Cut to the Chase at the Queen's Theatre Hornchurch
for The Public Reviews
Back in the Swinging Sixties, this groovy French farce – kilometres away from Feydeau – was a hit not only at home on the boulevards, but in Beverley Cross's English version, on Shaftesbury Avenue and Broadway.
Cut to the Chase have a formidable track record in classic farce, and this naughty-but-nice door-slammer is done with some style by a talented and energetic acting company.
Fred Broom, who delighted audiences in last year's Lend Me A Tenor in this house, is perhaps an unlikely Lothario. His Parisian polygamist, running his love life with his little black book and his airline timetable, is a bit of a slow burn, but by the time things hot up in Act Two his verge-of-a-panic-attack antics keep the audience amused. A nice contrast with the much more manic approach of his old friend from Aix, done with a Scottish burr and excellent, athletic physical comedy by Tom Cornish. Dropping his trousers, deftly catching the fainting domestic, finally getting his own Air Caledonia flight bag.

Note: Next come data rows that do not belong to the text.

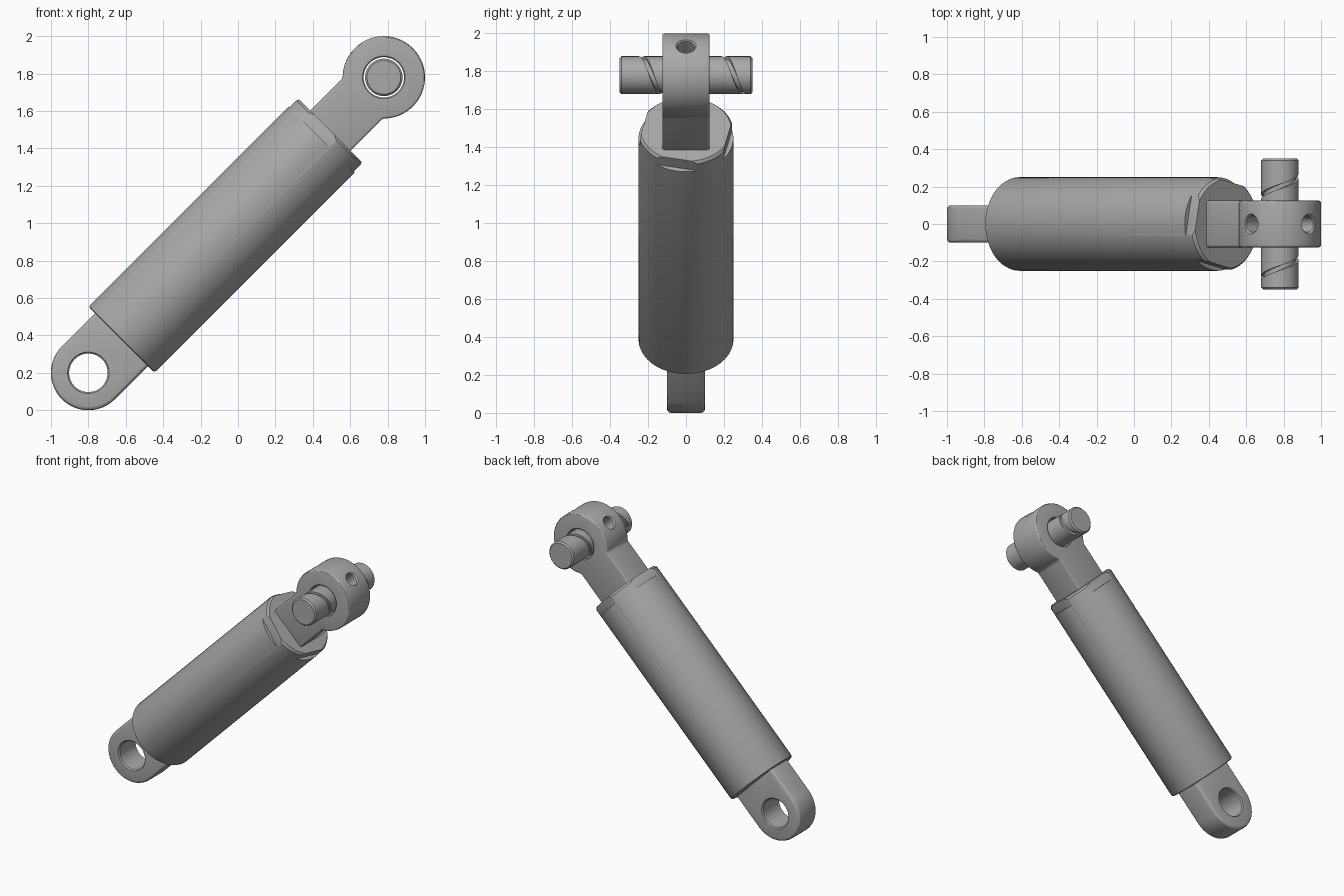
import bpy, bmesh
from math import sin, cos, pi, radians, asin
from mathutils import Matrix, Vector

cube = bpy.data.objects.get("Cube")
if cube:
    bpy.data.objects.remove(cube)

# Local frame: Z runs along the strut, Y along the pin; tilted 45 degrees
EYE_R, HEAD_R, LENGTH = 0.2, 0.22, 2.234
FRAME = Matrix.Translation((-0.8, 0, EYE_R)) @ Matrix.Rotation(radians(45), 4, "Y")
ALONG_Y = Matrix.Rotation(radians(-90), 4, "X")
HEAD = Matrix.Translation((0, 0, LENGTH))

steel = bpy.data.materials.new("steel grey")
steel.use_nodes = True
GREY = (0.4, 0.4, 0.4, 1)
steel.diffuse_color = GREY
steel.node_tree.nodes["Principled BSDF"].inputs["Base Color"].default_value = GREY


def finish(bm, name):
    bmesh.ops.recalc_face_normals(bm, faces=bm.faces)
    mesh = bpy.data.meshes.new(name)
    bm.to_mesh(mesh)
    bm.free()
    mesh.materials.append(steel)
    obj = bpy.data.objects.new(name, mesh)
    obj.matrix_world = FRAME
    bpy.context.collection.objects.link(obj)
    return obj


def lathe(name, profile, place=Matrix(), sides=64):
    """Closed solid of revolution from (radius, height) pairs."""
    bm = bmesh.new()
    rings = [[bm.verts.new(place @ Vector((r * cos(2 * pi * i / sides),
                                           r * sin(2 * pi * i / sides), h)))
              for i in range(sides)] for r, h in profile]
    for a, b in zip(rings, rings[1:]):
        for i in range(sides):
            j = (i + 1) % sides
            bm.faces.new((a[i], a[j], b[j], b[i]))
    bm.faces.new(rings[0])
    bm.faces.new(rings[-1])
    return finish(bm, name)


def plate(name, outline, half):
    """Outline in local XZ, extruded both ways along Y."""
    bm = bmesh.new()
    face = bm.faces.new([bm.verts.new((x, -half, z)) for x, z in outline])
    new = bmesh.ops.extrude_face_region(bm, geom=[face])["geom"]
    bmesh.ops.translate(bm, vec=(0, 2 * half, 0),
                        verts=[v for v in new if isinstance(v, bmesh.types.BMVert)])
    return finish(bm, name)


def box(name, size, place):
    bm = bmesh.new()
    bmesh.ops.create_cube(bm, size=1, matrix=place @ Matrix.Diagonal((*size, 1)))
    return finish(bm, name)


def arc(r, z, start, end, steps=56):
    angles = [start + (end - start) * i / steps for i in range(steps + 1)]
    return [(r * cos(a), z + r * sin(a)) for a in angles]


def apply(obj, mod):
    bpy.context.view_layer.objects.active = obj
    bpy.ops.object.modifier_apply(modifier=mod.name)


def bevel(obj, width):
    mod = obj.modifiers.new("Bevel", "BEVEL")
    mod.width, mod.segments = width, 3
    mod.limit_method, mod.angle_limit = "ANGLE", radians(40)
    apply(obj, mod)


def cut(obj, cutter):
    mod = obj.modifiers.new("Cut", "BOOLEAN")
    mod.operation, mod.solver, mod.object = "DIFFERENCE", "EXACT", cutter
    apply(obj, mod)
    bpy.data.objects.remove(cutter)


def hole_cutter(r, half, chamfer, place):
    flare = r + chamfer + 0.05
    return lathe("cutter", [(flare, -half - 0.05), (r, -half + chamfer),
                            (r, half - chamfer), (flare, half + 0.05)], place)


# Lower mounting eye
lower_eye = plate("lower_eye", arc(EYE_R, 0, -pi, 0) + [(EYE_R, 0.3), (-EYE_R, 0.3)], 0.1)
bevel(lower_eye, 0.02)
cut(lower_eye, hole_cutter(0.103, 0.1, 0.008, ALONG_Y))

# Barrel with four wrench flats at its upper end
R, BOTTOM, TOP = 0.25, 0.25, 1.83
barrel = lathe("barrel", [(R - 0.015, BOTTOM), (R - 0.004, BOTTOM + 0.004), (R, BOTTOM + 0.015),
                          (R, TOP - 0.015), (R - 0.012, TOP)], sides=96)
for k in range(4):
    turn = Matrix.Rotation(radians(-12 + 90 * k), 4, "Z")
    cut(barrel, box("cutter", (0.2, 0.5, 0.2),
                    turn @ Matrix.Translation((0.325, 0, 1.865))))

# Rod head: square shank running into a round eye
SHANK = 0.152
a = asin(SHANK / HEAD_R)
rod_head = plate("rod_head", [(-SHANK, TOP - 0.1), (SHANK, TOP - 0.1)]
                 + arc(HEAD_R, LENGTH, a - pi / 2, 1.5 * pi - a), 0.125)
bevel(rod_head, 0.012)
cut(rod_head, hole_cutter(0.108, 0.125, 0.006, HEAD @ ALONG_Y))

# Two radial screw holes, 45 degrees either side of vertical
for angle in (0, -90):
    turn = HEAD @ Matrix.Rotation(radians(angle), 4, "Y")
    cut(rod_head, lathe("cutter", [(0.044, 0.09), (0.044, 0.208), (0.07, 0.24)], turn, 40))

# Cross pin with a helical groove
PIN_R, PIN_HALF = 0.1, 0.35
pin = lathe("cross_pin", [(PIN_R - 0.01, -PIN_HALF), (PIN_R, -PIN_HALF + 0.01),
                          (PIN_R, PIN_HALF - 0.01), (PIN_R - 0.01, PIN_HALF)], HEAD @ ALONG_Y)
bm = bmesh.new()
PITCH, STEPS = 0.2175, 140
previous = None
for i in range(STEPS + 1):
    t = -0.25 + 2.75 * i / STEPS
    spin = 2 * pi * t - pi / 4
    y = -0.235 + PITCH * t
    ring = [bm.verts.new((r * sin(spin), y + w, LENGTH + r * cos(spin)))
            for r, w in ((0.086, -0.012), (0.12, -0.014), (0.12, 0.014), (0.086, 0.012))]
    if previous:
        for j in range(4):
            n = (j + 1) % 4
            bm.faces.new((previous[j], previous[n], ring[n], ring[j]))
    else:
        bm.faces.new(ring)
    previous = ring
bm.faces.new(previous)
cut(pin, finish(bm, "cutter"))

# Smooth curved walls, keep hard edges
for obj in (lower_eye, barrel, rod_head, pin):
    bpy.ops.object.select_all(action="DESELECT")
    obj.select_set(True)
    bpy.context.view_layer.objects.active = obj
    bpy.ops.object.shade_smooth_by_angle(angle=radians(30))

Megan Leigh Mason makes the most of Bertha, the bonne a tout faire who faithfully changes the photographs and the menu to match the mistress of the moment. Her long-suffering cynicism is very well caught - “I'm a cheerful soul at heart” - and she gets some of the best laughs with her impeccably timed delivery.
The colour coded trolley dollies are Sarah Mahony's voluptuous Alitalia, Ellie Rose Boswell's brassy TWA – those eyelashes – and Joanna Hickman's lively, madly romantic Lufthansa, who must have picked up her cut-glass vowels at a very posh finishing school indeed.
The Sixties – when Orly was still Paris's main airport – are strongly evoked in Norman Coates' marvellous set, with its abstract works of art and its seven doors, including a pink bistro-style door for Bertha's kitchen. Before the show, a video collage – Johnny Halliday, cute cartoon girls on the doors – and a soundtrack of Gallic pop, including the Gainsbourg hit Laisse Tomber Les Filles – Give The Girls A Rest – advice that the exhausted Bernard finally seems to take to heart … The French connection is less evident elsewhere, though, with little attempt at Parisian chic or charm.
Two welcome bonuses: Bertha's cleverly choreographed scene change in Act One, and a production number curtain call for the hard-working sextet.
production photograph: Mark Sepplethis piece first appeared on The Public Reviews